Completed in 1910 by philanthropist Tan Boo Liat, great-grandson of Tan Tock Seng, the former Golden Bell Mansion was named after Tan Boo Liat’s grandfather Tan Kim Ching, whose name means golden bell.
The house was opulent for its time. It had four bedrooms, a billiard room, a smoking room, and the servant’s quarters were built at the back of the house. It once served as a private residence but now functions as a site for recreational activities and church services for the Danish families in Singapore.
The house was designed by Mok Wee Tek and is a unique example of British-influenced Singapore-style building. Its architecture reflects the Edwardian-style with a rich composition of ornamentation and craftsmanship. Unique features of the house include the star-shaped holes in the cornice, and a dome that resembles a Buddhist stupa. The dome is built over the corner bedroom and could have represented the “golden bell” of the house.
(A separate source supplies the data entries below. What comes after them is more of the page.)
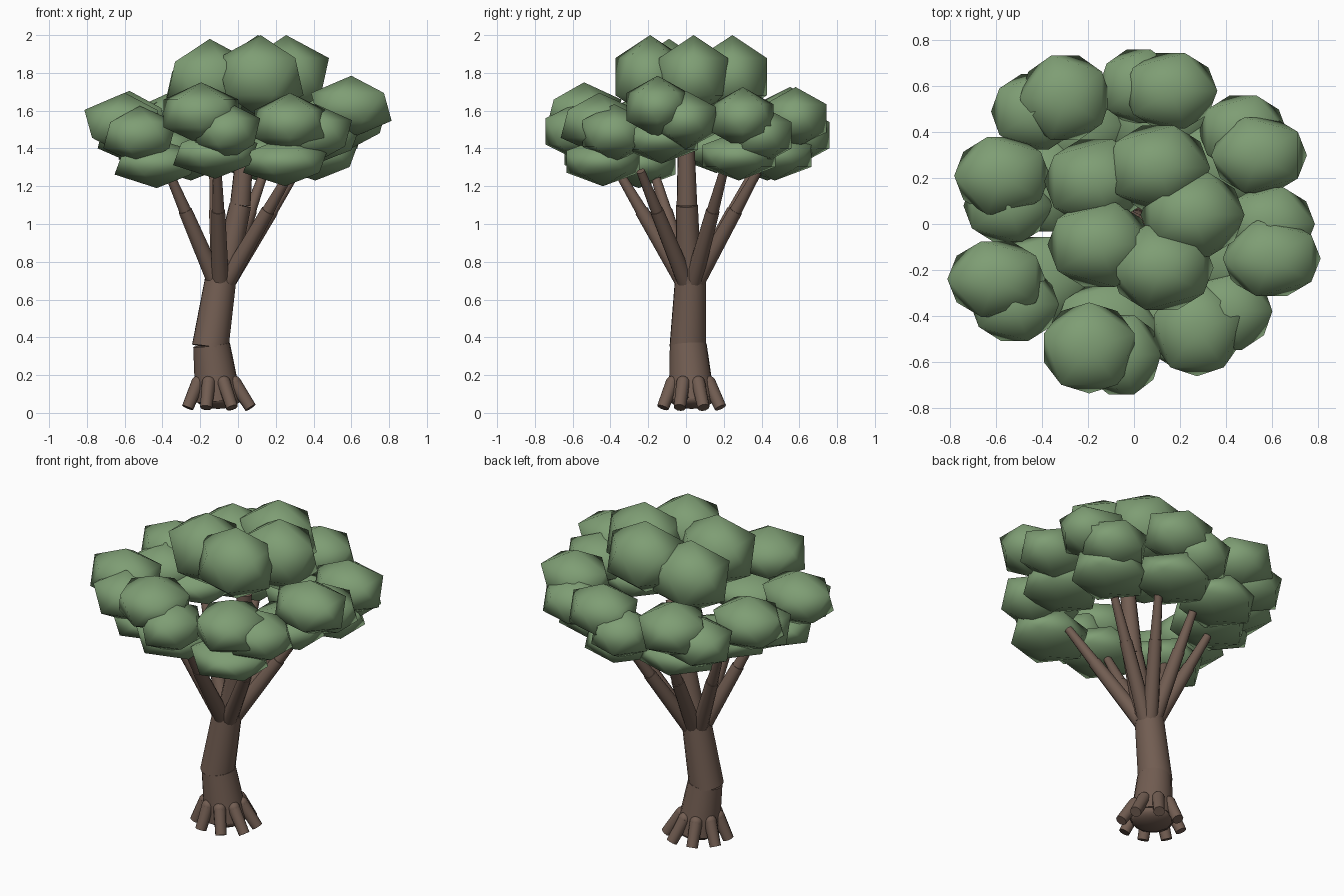
import bpy, math
from mathutils import Vector


def material(name, rgb):
    m = bpy.data.materials.new(name)
    m.diffuse_color = (*rgb, 1)
    return m


LEAF = material("leaf green", (0.21, 0.34, 0.175))
BARK = material("bark brown", (0.168, 0.11, 0.084))


def blob(name, x, y, z, hx, hy, hz, turn=0.0):
    """Low-poly leaf clump given by centre and visible half sizes."""
    bpy.ops.mesh.primitive_ico_sphere_add(subdivisions=1, radius=1, location=(x, y, z))
    o = bpy.context.object
    o.name = name
    o.scale = (hx / 0.88, hy / 0.88, hz)
    o.rotation_euler.z = math.radians(turn)
    o.data.materials.append(LEAF)
    bpy.ops.object.shade_smooth()


def limb(name, a, b, r1, r2, sides=12):
    """Tapered round limb from a to b."""
    a, b = Vector(a), Vector(b)
    d = b - a
    bpy.ops.mesh.primitive_cone_add(vertices=sides, radius1=r1, radius2=r2,
                                    depth=d.length, location=(a + b) / 2)
    o = bpy.context.object
    o.name = name
    o.rotation_euler = d.to_track_quat('Z', 'Y').to_euler()
    o.data.materials.append(BARK)
    bpy.ops.object.shade_smooth_by_angle(angle=math.radians(50))


def knob(name, at, r, flat=1.0):
    """Rounded end for a limb."""
    bpy.ops.mesh.primitive_uv_sphere_add(segments=12, ring_count=8, radius=r, location=at)
    o = bpy.context.object
    o.name = name
    o.scale.z = flat
    o.data.materials.append(BARK)
    bpy.ops.object.shade_smooth()


# Trunk: flared base with a rounded foot, and a leaning upper piece
limb("trunk_base", (-0.105, 0.03, 0.07), (-0.14, 0.012, 0.36), 0.122, 0.098, 16)
knob("trunk_foot", (-0.105, 0.03, 0.075), 0.12, 0.45)
limb("trunk_upper", (-0.147, 0.01, 0.348), (-0.09, 0.025, 0.72), 0.098, 0.083, 16)

# Roots: short rounded limbs around the base
for i in range(8):
    t = math.tau * (i + 0.5) / 8
    c, s = math.cos(t), math.sin(t)
    top = (-0.115 + 0.105 * c, 0.025 + 0.105 * s, 0.16)
    foot = (-0.1 + 0.18 * c, 0.03 + 0.165 * s, 0.028)
    limb("root", top, foot, 0.036, 0.032, 10)
    knob("root_knuckle", top, 0.036)

# Branches: each a thick lower and thinner upper piece
TIPS = [(0.31, 0.2), (0.14, 0.38), (-0.11, -0.36), (-0.37, -0.17),
        (-0.37, 0.2), (-0.13, 0.36), (0.28, -0.24)]
fork = Vector((-0.092, 0.022, 0.7))
for x, y in TIPS:
    start = fork + Vector((x + 0.09, y - 0.02, 0)) * 0.1
    tip = Vector((x, y, 1.28))
    mid = start.lerp(tip, 0.64)
    limb("branch_lower", start, mid, 0.046, 0.036)
    limb("branch_upper", mid, tip, 0.032, 0.023)
limb("leader_lower", (-0.075, 0.015, 0.7), (0.012, 0.005, 1.1), 0.068, 0.058)
limb("leader_upper", (0.012, 0.005, 1.1), (0.045, 0.0, 1.5), 0.055, 0.042)

# Crown clumps on top, meeting over the middle
CROWN = [(0.105, 0.245, 1.78, 0), (-0.165, 0.185, 1.71, 0), (0.255, 0.04, 1.78, 0),
         (-0.15, -0.09, 1.76, 0), (0.12, -0.19, 1.78, 180)]
for x, y, z, turn in CROWN:
    blob("crown_clump", x, y, z, 0.223, 0.19, 0.22, turn)

# Upper ring of clumps
UPPER = [(-0.3, 0.55, 1.56, 0.195, 0.19, 180), (0.16, 0.58, 1.56, 0.2, 0.17, 0),
         (0.545, 0.3, 1.56, 0.205, 0.17, 180), (0.6, -0.15, 1.62, 0.21, 0.17, 180),
         (0.275, -0.46, 1.53, 0.2, 0.195, 90), (-0.195, -0.54, 1.585, 0.195, 0.205, 90),
         (-0.6, -0.24, 1.53, 0.21, 0.17, 180), (-0.575, 0.21, 1.54, 0.205, 0.175, 180)]
for x, y, z, hx, hy, turn in UPPER:
    blob("upper_clump", x, y, z, hx, hy, 0.165, turn)

# Middle ring, tucked beside the upper ring
MIDDLE = [(-0.43, 0.49, 1.49, 0.19, 0.17), (0.02, 0.6, 1.47, 0.17, 0.165),
          (0.475, 0.4, 1.47, 0.19, 0.165), (0.59, 0.0, 1.55, 0.195, 0.165),
          (0.41, -0.38, 1.48, 0.19, 0.175), (-0.055, -0.57, 1.49, 0.17, 0.18),
          (-0.52, -0.35, 1.47, 0.19, 0.165), (-0.55, 0.08, 1.47, 0.19, 0.165)]
for x, y, z, hx, hy in MIDDLE:
    blob("middle_clump", x, y, z, hx, hy, 0.155)

# Lower ring, the wide flattened underside of the canopy
LOWER = [(-0.43, -0.25, 1.32), (-0.12, -0.45, 1.37), (0.25, -0.44, 1.33),
         (0.42, -0.13, 1.45), (0.41, 0.28, 1.36), (0.1, 0.47, 1.36),
         (-0.25, 0.43, 1.36), (-0.41, 0.16, 1.4)]
for x, y, z in LOWER:
    blob("lower_clump", x, y, z, 0.22, 0.2, 0.13)
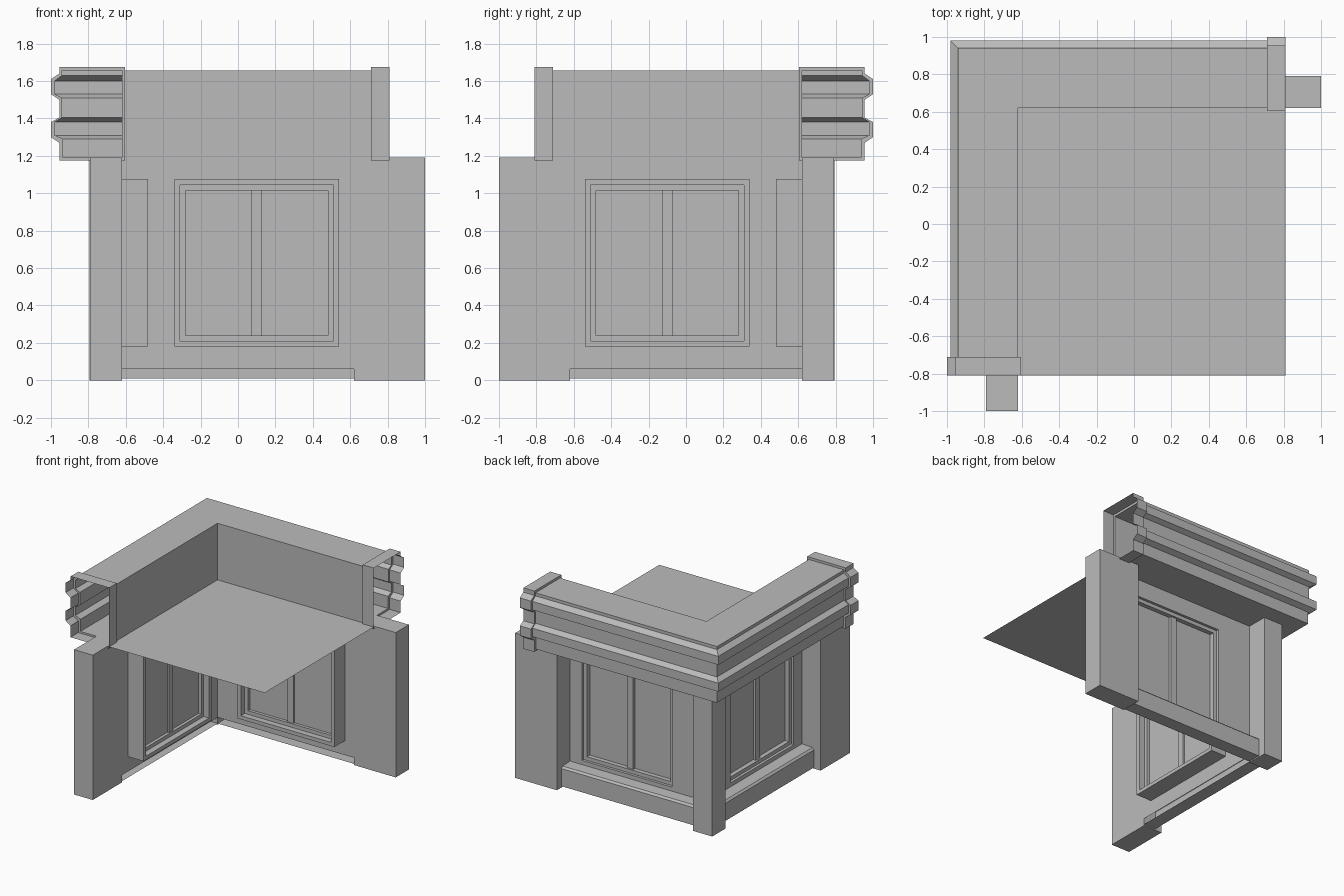
import bpy, bmesh
from mathutils import Matrix

if "Cube" in bpy.data.objects:
    bpy.data.objects.remove(bpy.data.objects["Cube"], do_unlink=True)

STONE = (0.5, 0.5, 0.5, 1)
mat = bpy.data.materials.new("plain grey")
mat.use_nodes = True
mat.diffuse_color = STONE
mat.node_tree.nodes["Principled BSDF"].inputs["Base Color"].default_value = STONE

# Swaps the back arm onto the side arm across the corner diagonal
SWAP = Matrix(((0, -1, 0, 0), (-1, 0, 0, 0), (0, 0, 1, 0), (0, 0, 0, 1)))
INNER, END, TOP = 0.62, 0.81, 1.19


def finish(name, bm):
    me = bpy.data.meshes.new(name)
    bm.to_mesh(me)
    me.materials.append(mat)
    ob = bpy.data.objects.new(name, me)
    bpy.context.collection.objects.link(ob)


def both_arms(name, bm):
    finish("back_" + name, bm)
    bm.transform(SWAP)
    bmesh.ops.reverse_faces(bm, faces=bm.faces)
    finish("side_" + name, bm)
    bm.free()


def box(bm, x0, x1, y0, y1, z0, z1):
    m = Matrix.Translation(((x0 + x1) / 2, (y0 + y1) / 2, (z0 + z1) / 2))
    m = m @ Matrix.Diagonal((x1 - x0, y1 - y0, z1 - z0, 1))
    bmesh.ops.create_cube(bm, size=1, matrix=m)


def ring(bm, outer, width, y0, y1):
    """Rectangular frame facing y, returning the opening it leaves."""
    x0, x1, z0, z1 = outer
    inner = (x0 + width, x1 - width, z0 + width, z1 - width)
    loops = []
    for (a, b, c, d), y in ((outer, y0), (outer, y1), (inner, y1), (inner, y0)):
        loops.append([bm.verts.new(p) for p in
                      ((a, y, c), (b, y, c), (b, y, d), (a, y, d))])
    skin(bm, loops + loops[:1], True)
    return inner


def skin(bm, loops, closed):
    for a, b in zip(loops, loops[1:]):
        n = len(a)
        for i in range(n if closed else n - 1):
            j = (i + 1) % n
            bm.faces.new((a[i], a[j], b[j], b[i]))
    bmesh.ops.recalc_face_normals(bm, faces=bm.faces)


# Cornice: hollow moulding mitred at the corner, stepping out to an end cap
moulding = [(.62, 1.19), (.935, 1.19), (.935, 1.29), (.98, 1.31), (.98, 1.38), (.94, 1.405),
            (.94, 1.51), (.98, 1.53), (.98, 1.6), (.94, 1.63), (.94, 1.655), (.62, 1.655)]
cap = [(.605, 1.175), (.955, 1.175), (.955, 1.27), (1, 1.3), (1, 1.38), (.955, 1.405),
       (.955, 1.5), (1, 1.53), (1, 1.61), (.955, 1.64), (.955, 1.675), (.605, 1.675)]
bm = bmesh.new()
sections = [[bm.verts.new((-u, u, z)) for u, z in moulding]]
for x, profile in ((.71, moulding), (.71, cap), (END, cap)):
    sections.append([bm.verts.new((x, u, z)) for u, z in profile])
skin(bm, sections, True)
both_arms("cornice", bm)

# Wall sheet with a window opening, built as four strips
WINDOW = (-.34, .54, .18, 1.075)
x0, x1, z0, z1 = WINDOW
bm = bmesh.new()
for a, b, c, d in ((-INNER, x0, .06, TOP), (x1, END, .06, TOP),
                   (x0, x1, .06, z0), (x0, x1, z1, TOP)):
    bm.faces.new([bm.verts.new(p) for p in
                  ((b, INNER, c), (a, INNER, c), (a, INNER, d), (b, INNER, d))])
both_arms("wall", bm)

# Window: deep casing, stepped frame, sash with centre bar, thin panes
bm = bmesh.new()
opening = ring(bm, WINDOW, .03, .48, .622)
opening = ring(bm, opening, .03, .53, .60)
x0, x1, z0, z1 = opening
box(bm, .07, .125, .54, .585, z0, z1)
both_arms("window_frame", bm)
bm = bmesh.new()
box(bm, x0, x1, .555, .563, z0, z1)
both_arms("window_panes", bm)

# Base moulding with a bevelled sill, open towards the inside
bm = bmesh.new()
sill = [(.62, .01), (.73, .01), (.73, .155), (.715, .17), (.62, .175)]
skin(bm, [[bm.verts.new((x, y, z)) for y, z in sill] for x in (END, -INNER)], False)
both_arms("base_sill", bm)

# Wide end pillars and the slim corner pillar
bm = bmesh.new()
box(bm, INNER, 1, INNER, .79, 0, TOP)
both_arms("end_pillar", bm)
bm = bmesh.new()
box(bm, -.795, -INNER, INNER, .795, 0, TOP)
finish("corner_pillar", bm)
bm.free()

# Flat roof sheet behind the cornice
bm = bmesh.new()
bm.faces.new([bm.verts.new(p) for p in ((-INNER, -END, TOP), (END, -END, TOP),
                                        (END, INNER, TOP), (-INNER, INNER, TOP))])
finish("roof_sheet", bm)
bm.free()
The house received famous personalities in the early 1900s and was mentioned in Song Ong Siang’s One Hundred Years’ History of the Chinese in Singapore. It was recorded that Chinese revolutionary leader Dr Sun Yat Sen, whom Tan Boo Liat was a strong supporter of, stayed at the house after his arrival from Europe on 15 December 1911. Dr Sun was on his way to Shanghai to become the Provincial President of the new Republic of China.
After the death of Tan Boo Liat in Shanghai in 1934, the house was sold. From 1985 onwards, the house was used by the Danish Seamen’s Church, which was formed in 1985 for Danish sailors passing through Singapore waters. In 2010, the church welcomed more than 1,500 members of the Danish community along with the visit by the Danish Crown Prince Frederik. The house was gazetted as part of the Southern Ridges conservation area on 9 June 2005.
The 100th anniversary of the house was celebrated in July 2011, more than 50 descendants of Tan Tock Seng visited. A plaque was also unveiled by the guest-of-honour Mr Sam Tan Ching Siong, Mayor of Central Singapore Community Development Council (CDC) then.
Buildings and sites featured on Roots.SG are part of our efforts to raise awareness of our heritage; a listing on Roots.SG does not imply any form of preservation or conservation status, unless it is mentioned in the article. The information in this article is valid as of March 2019 and is not intended to be an exhaustive history of the site/building.